Skip the pictures. Set down, word for word, the lines from the start of the material up to and including the line with "m.use_nodes = True".

START Data under study

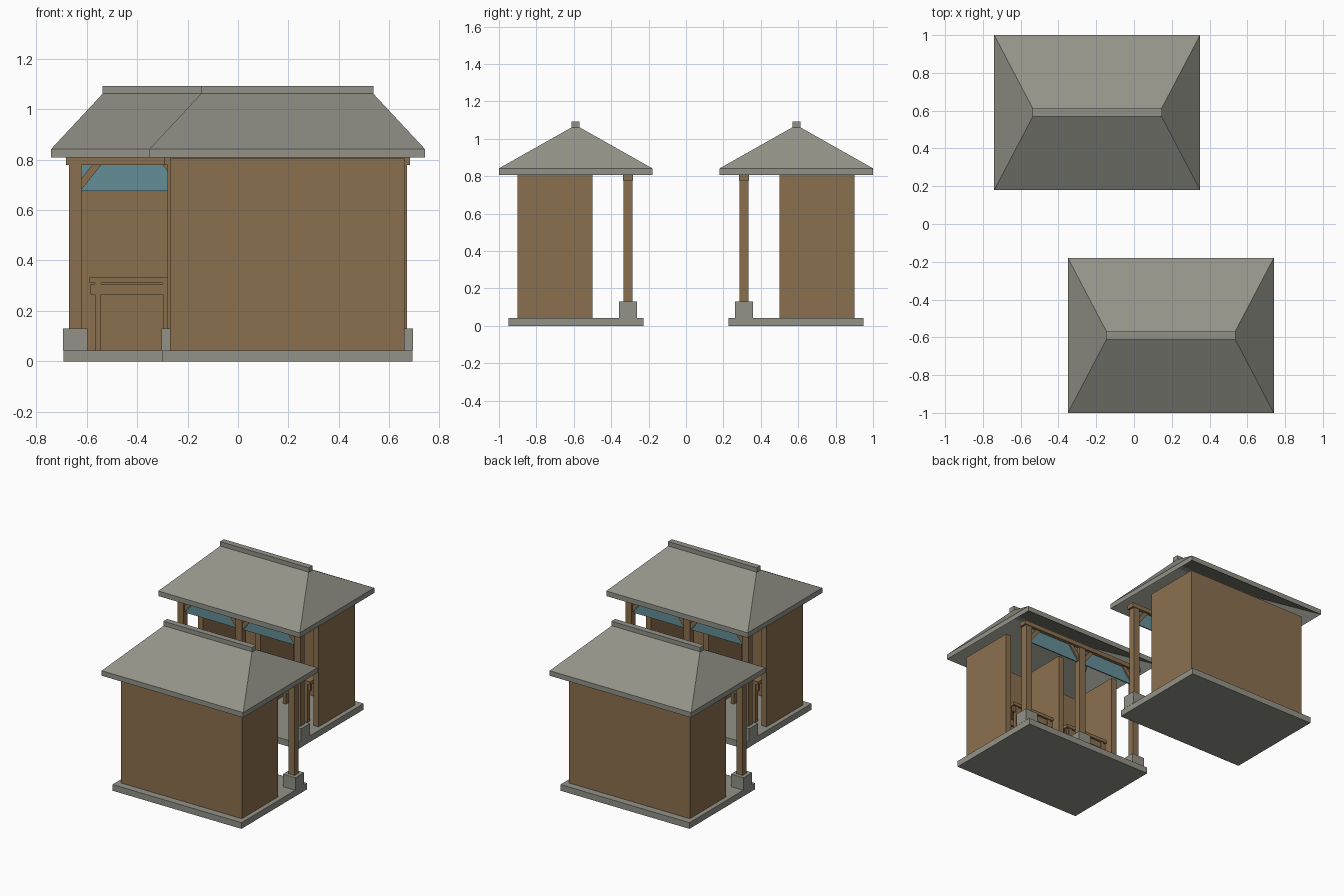
import bpy, bmesh

if "Cube" in bpy.data.objects:
    bpy.data.objects.remove(bpy.data.objects["Cube"])


def material(name, rgb):
    m = bpy.data.materials.new(name)
    m.diffuse_color = (*rgb, 1)
    m.use_nodes = True
    m.node_tree.nodes["Principled BSDF"].inputs["Base Color"].default_value = m.diffuse_color
    return m


STONE = material("grey stone", (0.29, 0.29, 0.25))
WOOD = material("brown wood", (0.26, 0.16, 0.078))
TEAL = material("teal panel", (0.125, 0.275, 0.31))


def mesh_object(name, verts, faces, mat):
    me = bpy.data.meshes.new(name)
    me.from_pydata(verts, [], faces)
    bm = bmesh.new()
    bm.from_mesh(me)
    bmesh.ops.recalc_face_normals(bm, faces=bm.faces)
    bm.to_mesh(me)
    bm.free()
    me.materials.append(mat)
    ob = bpy.data.objects.new(name, me)
    bpy.context.collection.objects.link(ob)
    return ob


CX = -0.195  # centre of the rear building along x


def building(tag, s):
    """s = 1: rear building; s = -1: the same turned half around z."""

    def box(name, x0, x1, y0, y1, z0, z1, mat):
        v = [(s * (CX + x), s * y, z) for z in (z0, z1)
             for x, y in ((x0, y0), (x1, y0), (x1, y1), (x0, y1))]
        f = [(3, 2, 1, 0), (4, 5, 6, 7)]
        f += [(i, (i + 1) % 4, (i + 1) % 4 + 4, i + 4) for i in range(4)]
        mesh_object(tag + name, v, f, mat)

    # stone plinth
    box("plinth", -0.497, 0.497, 0.227, 0.95, 0, 0.043, STONE)

    # back wall, side walls and partition
    box("back_wall", -0.465, 0.465, 0.86, 0.9, 0.043, 0.806, WOOD)
    for n, x in (("left_wall", -0.445), ("partition", 0), ("right_wall", 0.445)):
        box(n, x - 0.02, x + 0.02, 0.5, 0.86, 0.043, 0.806, WOOD)

    # posts on stone blocks
    for i, x in enumerate((-0.45, 0, 0.45)):
        box(f"post_base_{i}", x - 0.048, x + 0.048, 0.262, 0.358, 0.043, 0.13, STONE)
        box(f"post_{i}", x - 0.024, x + 0.024, 0.287, 0.333, 0.13, 0.778, WOOD)
    box("beam", -0.487, 0.487, 0.283, 0.337, 0.778, 0.808, WOOD)

    for i, c in enumerate((-0.225, 0.225)):
        # hanging panel and corner braces
        box(f"panel_{i}", c - 0.201, c + 0.201, 0.306, 0.314, 0.675, 0.778, TEAL)
        for d in (-1, 1):
            prof = [(0.201, 0.68), (0.201, 0.725), (0.158, 0.778), (0.122, 0.778)]
            v = [(s * (CX + c + d * x), s * y, z) for y in (0.296, 0.324) for x, z in prof]
            f = [(0, 1, 2, 3), (4, 5, 6, 7)]
            f += [(k, (k + 1) % 4, (k + 1) % 4 + 4, k + 4) for k in range(4)]
            mesh_object(f"{tag}brace_{i}_{d}", v, f, WOOD)
        # table
        box(f"table_top_{i}", c - 0.168, c + 0.168, 0.51, 0.69, 0.31, 0.333, WOOD)
        for j, y in enumerate((0.527, 0.673)):
            box(f"table_apron_{i}_{j}", c - 0.165, c + 0.165, y - 0.008, y + 0.008,
                0.265, 0.306, WOOD)
            for d in (-1, 1):
                x = c + d * 0.134
                box(f"table_leg_{i}_{j}_{d}", x - 0.012, x + 0.012, y - 0.012, y + 0.012,
                    0.043, 0.312, WOOD)

    # hipped roof shell with sloping underside
    cy = 0.59
    v = []
    for drop in (0, 0.035):
        for hx, hy, z in ((0.545, 0.41, 0.842), (0.34, 0.02, 1.062)):
            v += [(s * (CX + a * hx), s * (cy + b * hy), z - drop)
                  for a, b in ((-1, -1), (1, -1), (1, 1), (-1, 1))]
    f = [(4, 5, 6, 7), (15, 14, 13, 12)]
    for i in range(4):
        j = (i + 1) % 4
        f += [(i, j, j + 4, i + 4), (j + 8, i + 8, i + 12, j + 12), (j, i, i + 8, j + 8)]
    mesh_object(tag + "roof", v, f, STONE)
    box("ridge", -0.342, 0.342, cy - 0.021, cy + 0.021, 1.058, 1.092, STONE)


building("rear_", 1)
building("front_", -1)
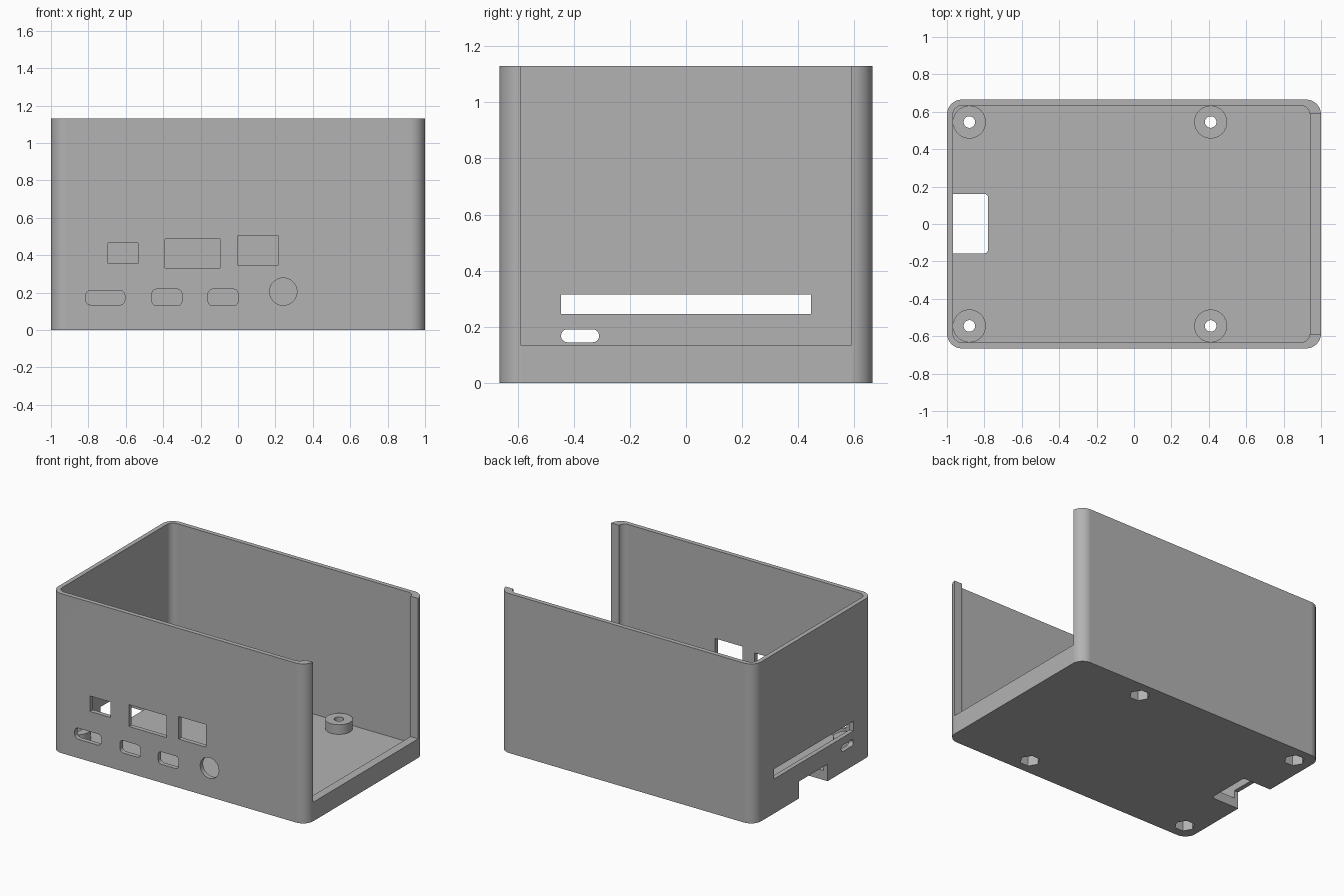
import bpy, bmesh, math
from mathutils import Vector

cube = bpy.data.objects.get("Cube")
if cube:
    bpy.data.objects.remove(cube, do_unlink=True)

# Single matte grey plastic
grey = bpy.data.materials.new("grey plastic")
grey.use_nodes = True
colour = (0.45, 0.45, 0.45, 1)
grey.diffuse_color = colour
grey.node_tree.nodes["Principled BSDF"].inputs["Base Color"].default_value = colour

HEIGHT, HALF_Y, WALL, FLOOR, SILL = 1.13, 0.665, 0.032, 0.067, 0.135


def rounded(u0, u1, v0, v1, r=0.0, steps=8):
    """Outline of a rectangle with optional round corners."""
    if r == 0:
        return [(u0, v0), (u1, v0), (u1, v1), (u0, v1)]
    points = []
    corners = [(u1 - r, v1 - r), (u0 + r, v1 - r), (u0 + r, v0 + r), (u1 - r, v0 + r)]
    for k, (cu, cv) in enumerate(corners):
        for i in range(steps + 1):
            a = math.pi / 2 * (k + i / steps)
            points.append((cu + r * math.cos(a), cv + r * math.sin(a)))
    return points


def circle(cu, cv, r, n=40):
    return [(cu + r * math.cos(2 * math.pi * i / n), cv + r * math.sin(2 * math.pi * i / n))
            for i in range(n)]


def prism(name, outline, axis, lo, hi):
    """Extrude an outline along an axis from lo to hi."""
    place = {"x": lambda u, v, w: (w, u, v),
             "y": lambda u, v, w: (u, w, v),
             "z": lambda u, v, w: (u, v, w)}[axis]
    bm = bmesh.new()
    face = bm.faces.new([bm.verts.new(place(u, v, lo)) for u, v in outline])
    top = bmesh.ops.extrude_face_region(bm, geom=[face])
    verts = [g for g in top["geom"] if isinstance(g, bmesh.types.BMVert)]
    bmesh.ops.translate(bm, verts=verts, vec=Vector(place(0, 0, hi - lo)))
    bmesh.ops.recalc_face_normals(bm, faces=bm.faces)
    mesh = bpy.data.meshes.new(name)
    bm.to_mesh(mesh)
    bm.free()
    mesh.materials.append(grey)
    obj = bpy.data.objects.new(name, mesh)
    bpy.context.collection.objects.link(obj)
    return obj


def combine(target, tool, operation="DIFFERENCE"):
    """Apply a boolean and discard the tool."""
    mod = target.modifiers.new("boolean", "BOOLEAN")
    mod.object, mod.operation, mod.solver = tool, operation, "EXACT"
    bpy.context.view_layer.objects.active = target
    bpy.ops.object.modifier_apply(modifier=mod.name)
    bpy.data.objects.remove(tool, do_unlink=True)


# Open-topped shell with a thicker wall on the open end
case = prism("case_body", rounded(-1, 1, -HALF_Y, HALF_Y, 0.08, 12), "z", 0, HEIGHT)
inner_y = HALF_Y - WALL
cavity = rounded(-1 + WALL, 0.94, -inner_y, inner_y, 0.048, 12)
combine(case, prism("cavity", cavity, "z", FLOOR, HEIGHT + 0.1))

# Large end opening above a low sill
combine(case, prism("end_opening", rounded(-0.59, 0.59, SILL, HEIGHT + 0.1), "x", 0.9, 1.1))

# Mounting bosses, screw holes and nut pockets
mounts = [(x, y) for x in (-0.88, 0.41) for y in (-0.545, 0.545)]
for x, y in mounts:
    combine(case, prism("boss", circle(x, y, 0.088), "z", FLOOR - 0.02, SILL), "UNION")
for x, y in mounts:
    combine(case, prism("screw_hole", circle(x, y, 0.031, 24), "z", -0.1, 0.3))
    combine(case, prism("nut_pocket", circle(x, y, 0.066, 6), "z", -0.1, 0.07))

# Front ports: left, right, bottom, top, corner radius
for port in [(-0.695, -0.535, 0.355, 0.465, 0), (-0.39, -0.095, 0.33, 0.485, 0),
             (0, 0.215, 0.345, 0.505, 0), (-0.815, -0.605, 0.133, 0.212, 0.03),
             (-0.46, -0.3, 0.13, 0.218, 0.025), (-0.16, 0, 0.13, 0.218, 0.025)]:
    combine(case, prism("port", rounded(*port), "y", -0.8, -0.6))
combine(case, prism("round_port", circle(0.242, 0.205, 0.073), "y", -0.8, -0.6))

# Closed end: ribbon slot, small rounded slot and card notch through the floor
combine(case, prism("ribbon_slot", rounded(-0.445, 0.445, 0.245, 0.315), "x", -1.1, -0.9))
combine(case, prism("small_slot", rounded(-0.445, -0.31, 0.145, 0.191, 0.022), "x", -1.1, -0.9))
notch = prism("card_notch", rounded(-1.2, -0.78, -0.157, 0.161, 0.02), "z", -0.1, 0.12)
combine(case, notch)

# Smooth round corners, crisp edges
bpy.ops.object.select_all(action="DESELECT")
case.select_set(True)
bpy.context.view_layer.objects.active = case
bpy.ops.object.shade_smooth_by_angle(angle=math.radians(30))
weighted = case.modifiers.new("weighted normals", "WEIGHTED_NORMAL")
weighted.keep_sharp = True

END Data under study

## Solution for this exercise
import bpy, bmesh

if "Cube" in bpy.data.objects:
    bpy.data.objects.remove(bpy.data.objects["Cube"])


def material(name, rgb):
    m = bpy.data.materials.new(name)
    m.diffuse_color = (*rgb, 1)
    m.use_nodes = True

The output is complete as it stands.